Controversies about aid effectiveness go back decades. Critics such as Milton Friedman (1958), Peter Bauer (1972) and William Easterly (2001) have leveled stinging critiques, charging that aid has enlarged government bureaucracies, perpetuated bad governments, enriched the elite in poor countries, or just been wasted. They cite widespread poverty in Africa and South Asia despite four decades of aid starting in the 1960s, and point to countries that have received substantial aid yet have had disastrous records such as the Democratic Republic of the Congo, Haiti, Papua New Guinea and Somalia. In their eyes, aid programs should be dramatically reformed, substantially curtailed or eliminated altogether.

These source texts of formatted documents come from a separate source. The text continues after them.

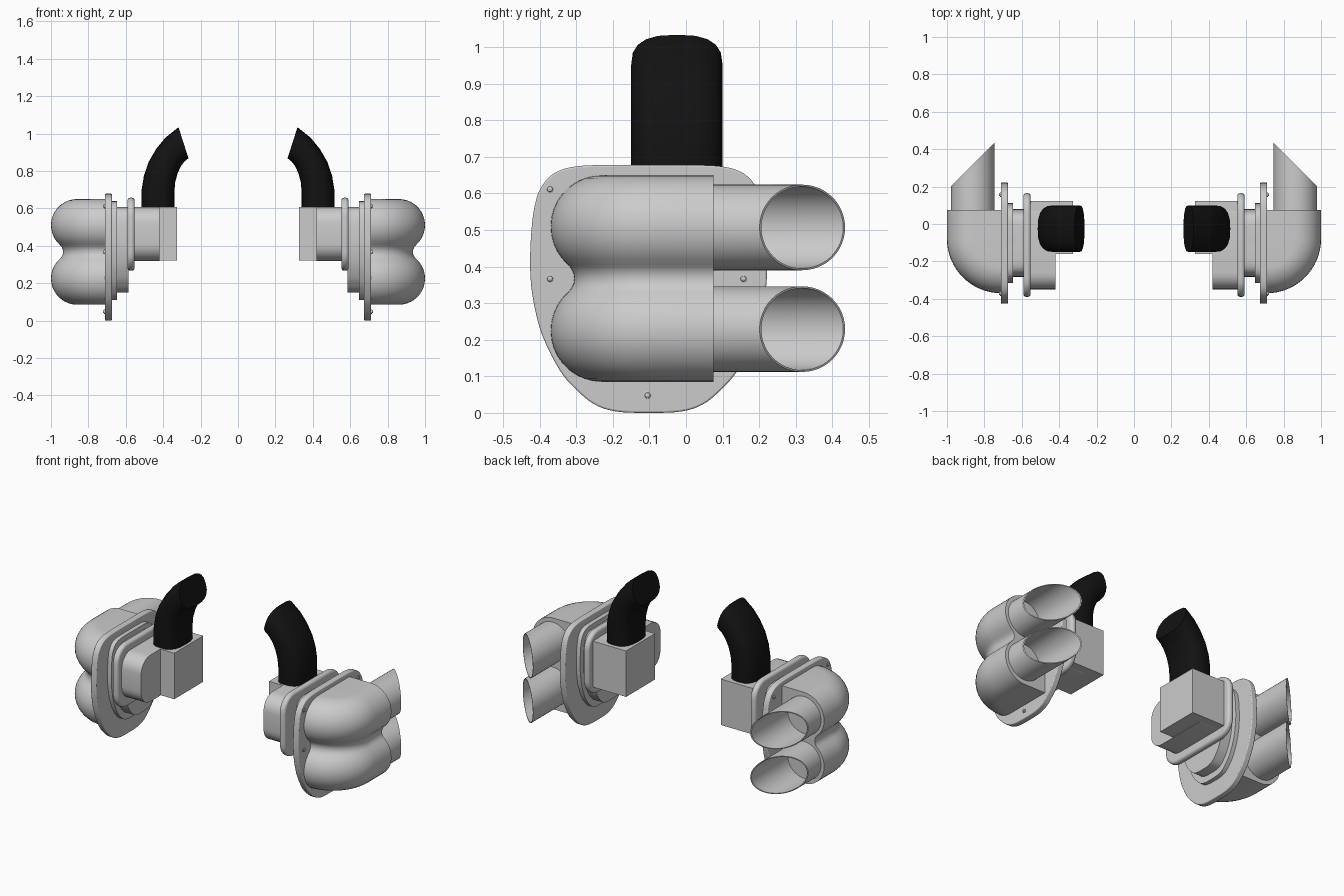
import bpy, bmesh
from math import sin, cos, pi, radians
from mathutils import Vector

if "Cube" in bpy.data.objects:
    bpy.data.objects.remove(bpy.data.objects["Cube"])


def finish(name, bm, mat=None, bevel=0, angle=35):
    """Make an object from bm (right-hand unit) and mirror it across x = 0."""
    bmesh.ops.remove_doubles(bm, verts=bm.verts, dist=1e-5)
    bmesh.ops.recalc_face_normals(bm, faces=bm.faces)
    me = bpy.data.meshes.new(name)
    bm.to_mesh(me)
    bm.free()
    ob = bpy.data.objects.new(name, me)
    bpy.context.collection.objects.link(ob)
    if mat:
        me.materials.append(mat)
    if bevel:
        b = ob.modifiers.new("bevel", 'BEVEL')
        b.width, b.segments, b.limit_method = bevel, 3, 'ANGLE'
        b.angle_limit = radians(50)
    m = ob.modifiers.new("mirror", 'MIRROR')
    m.use_axis = (True, False, False)
    bpy.ops.object.select_all(action='DESELECT')
    ob.select_set(True)
    bpy.context.view_layer.objects.active = ob
    bpy.ops.object.shade_smooth_by_angle(angle=radians(angle))
    return ob


def loft(rings, caps=True, closed=False):
    """Skin a list of equal-length closed rings."""
    bm = bmesh.new()
    vs = [[bm.verts.new(p) for p in r] for r in rings]
    n = len(vs[0])
    pairs = list(zip(vs, vs[1:])) + ([(vs[-1], vs[0])] if closed else [])
    for a, b in pairs:
        for i in range(n):
            j = (i + 1) % n
            bm.faces.new((a[i], a[j], b[j], b[i]))
    if caps and not closed:
        bm.faces.new(vs[0])
        bm.faces.new(vs[-1][::-1])
    return bm


def prism(name, outline, x0, x1, bevel=0):
    """Extrude a (y, z) outline along x."""
    return finish(name, loft([[(x, y, z) for y, z in outline] for x in (x0, x1)]), bevel=bevel)


def smooth_loop(pts, k=4):
    """Closed Catmull-Rom curve through pts."""
    p = [Vector(q) for q in pts]
    n, out = len(p), []
    for i in range(n):
        a, b, c, d = p[i - 1], p[i], p[(i + 1) % n], p[(i + 2) % n]
        for s in range(k):
            t = s / k
            out.append(0.5 * (2 * b + (c - a) * t + (2 * a - 5 * b + 4 * c - d) * t * t
                              + (3 * b - a - 3 * c + d) * t ** 3))
    return out


def round_rect(y0, y1, z0, z1, r_front, r_back, n=6):
    """Rounded rectangle with separate radii for the -y and +y corners."""
    out = []
    for sy, sz, a0 in ((1, 1, 0), (-1, 1, 90), (-1, -1, 180), (1, -1, 270)):
        r = r_back if sy > 0 else r_front
        cy = y1 - r if sy > 0 else y0 + r
        cz = z1 - r if sz > 0 else z0 + r
        for i in range(n + 1):
            a = radians(a0 + 90 * i / n)
            out.append((cy + r * cos(a), cz + r * sin(a)))
    return out


# Large mounting plate and the two stepped plates behind it
half = [(.09, .004), (.15, .024), (.2, .065), (.245, .118), (.293, .215), (.317, .31),
        (.325, .39), (.323, .48), (.314, .56), (.296, .615), (.26, .655), (.2, .674), (.1, .678)]
plate = smooth_loop([(0, 0)] + half + [(0, .678)] + [(-y, z) for y, z in half[::-1]])


def scaled(hw, z0, z1):
    return [(-.102 + p.x * hw / .325, z0 + p.y * (z1 - z0) / .678) for p in plate]


prism("mounting_plate", scaled(.324, 0, .678), .674, .712, .005)
prism("step_plate_large", scaled(.214, .11, .638), .648, .676)
prism("step_plate_small", scaled(.182, .15, .608), .585, .65)
prism("inner_flange", round_rect(-.39, .165, .267, .657, .1, .1), .553, .591, .014)

# Inner housing
prism("housing_round", round_rect(-.35, .08, .32, .608, .09, .02), .42, .56)
prism("housing_box", [(-.16, .322), (.123, .322), (.123, .607), (-.16, .607)], .325, .56)

# Twin-lobed elbow shell: half section (r, z) swept straight, then round a quarter turn
sec = [(0, .085)]
sec += [(.15 + .14 * cos(radians(a)), .225 + .14 * sin(radians(a)))
        for a in [-90 + 139 * i / 14 for i in range(15)]]
sec += [(.274 + .0487 * cos(radians(a)), .3675 + .0487 * sin(radians(a)))
        for a in (213, 196)]
sec += [(.2253, .3675)] + [(r, .735 - z) for r, z in sec[::-1]]
rings = [[(.71 + r, .075, z) for r, z in sec]]
for i in range(17):
    a = pi / 2 * i / 16
    rings.append([(.71 + r * cos(a), -.08 - r * sin(a), z) for r, z in sec])
finish("elbow_shell", loft(rings))

# Outlet pipes, thin walled and cut at 45 degrees
bm_parts = []
for name, zc in (("upper_outlet", .507), ("lower_outlet", .229)):
    def ring(r, y=None):
        out = []
        for i in range(48):
            a = 2 * pi * i / 48
            x = .862 + r * cos(a)
            out.append((x, 1.18 - x if y is None else y, zc + r * sin(a)))
        return out
    finish(name, loft([ring(.117, .06), ring(.117), ring(.112), ring(.112, .06)], closed=True))

# Bolts: washer with a domed head
for i, (y, z) in enumerate([(-.372, .612), (-.372, .367), (.157, .367), (.157, .612), (-.105, .048)]):
    prof = [(.012, .708), (.012, .716), (.008, .717), (.007, .721), (.003, .723)]
    finish(f"bolt_{i + 1}", loft([[(x, y + r * cos(2 * pi * k / 12), z + r * sin(2 * pi * k / 12))
                                   for k in range(12)] for r, x in prof]))

# Black intake hose: oval sections between outer and inner edge points (x, z)
black = bpy.data.materials.new("black_rubber")
black.diffuse_color = (.006, .006, .006, 1)
black.use_nodes = True
black.node_tree.nodes["Principled BSDF"].inputs["Base Color"].default_value = black.diffuse_color
edges = [((.515, .6), (.34, .6)), ((.515, .7), (.34, .69)), ((.503, .775), (.336, .738)),
         ((.477, .85), (.324, .785)), ((.436, .92), (.306, .825)), ((.388, .978), (.287, .85)),
         ((.318, 1.034), (.265, .868))]
rings = []
for (xo, zo), (xi, zi) in edges:
    r = []
    for k in range(20):
        a = 2 * pi * k / 20
        c, s = cos(a), sin(a)
        u = abs(c) ** .75 * (1 if c > 0 else -1)
        v = abs(s) ** .75 * (1 if s > 0 else -1)
        r.append(((xo + xi) / 2 + u * (xo - xi) / 2, -.025 + .125 * v,
                  (zo + zi) / 2 + u * (zo - zi) / 2))
    rings.append(r)
finish("intake_hose", loft(rings), black)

Supporters counter that these arguments, while partially correct, are overstated. Nicholas Stern (2002), Joseph Stiglitz (2002), Jeffrey Sachs et al. (2004) and others have argued that although aid has sometimes failed, it has supported poverty reduction and growth in some countries and prevented worse performance in others. They believe that many of the weaknesses of aid have more to do with donors than recipients, and point to a range of successful countries that have received significant aid such as Botswana, Indonesia, Korea and, more recently, Tanzania and Mozambique, along with successful initiatives such as the Green Revolution, the campaign against river blindness, and the introduction of oral rehydration therapy.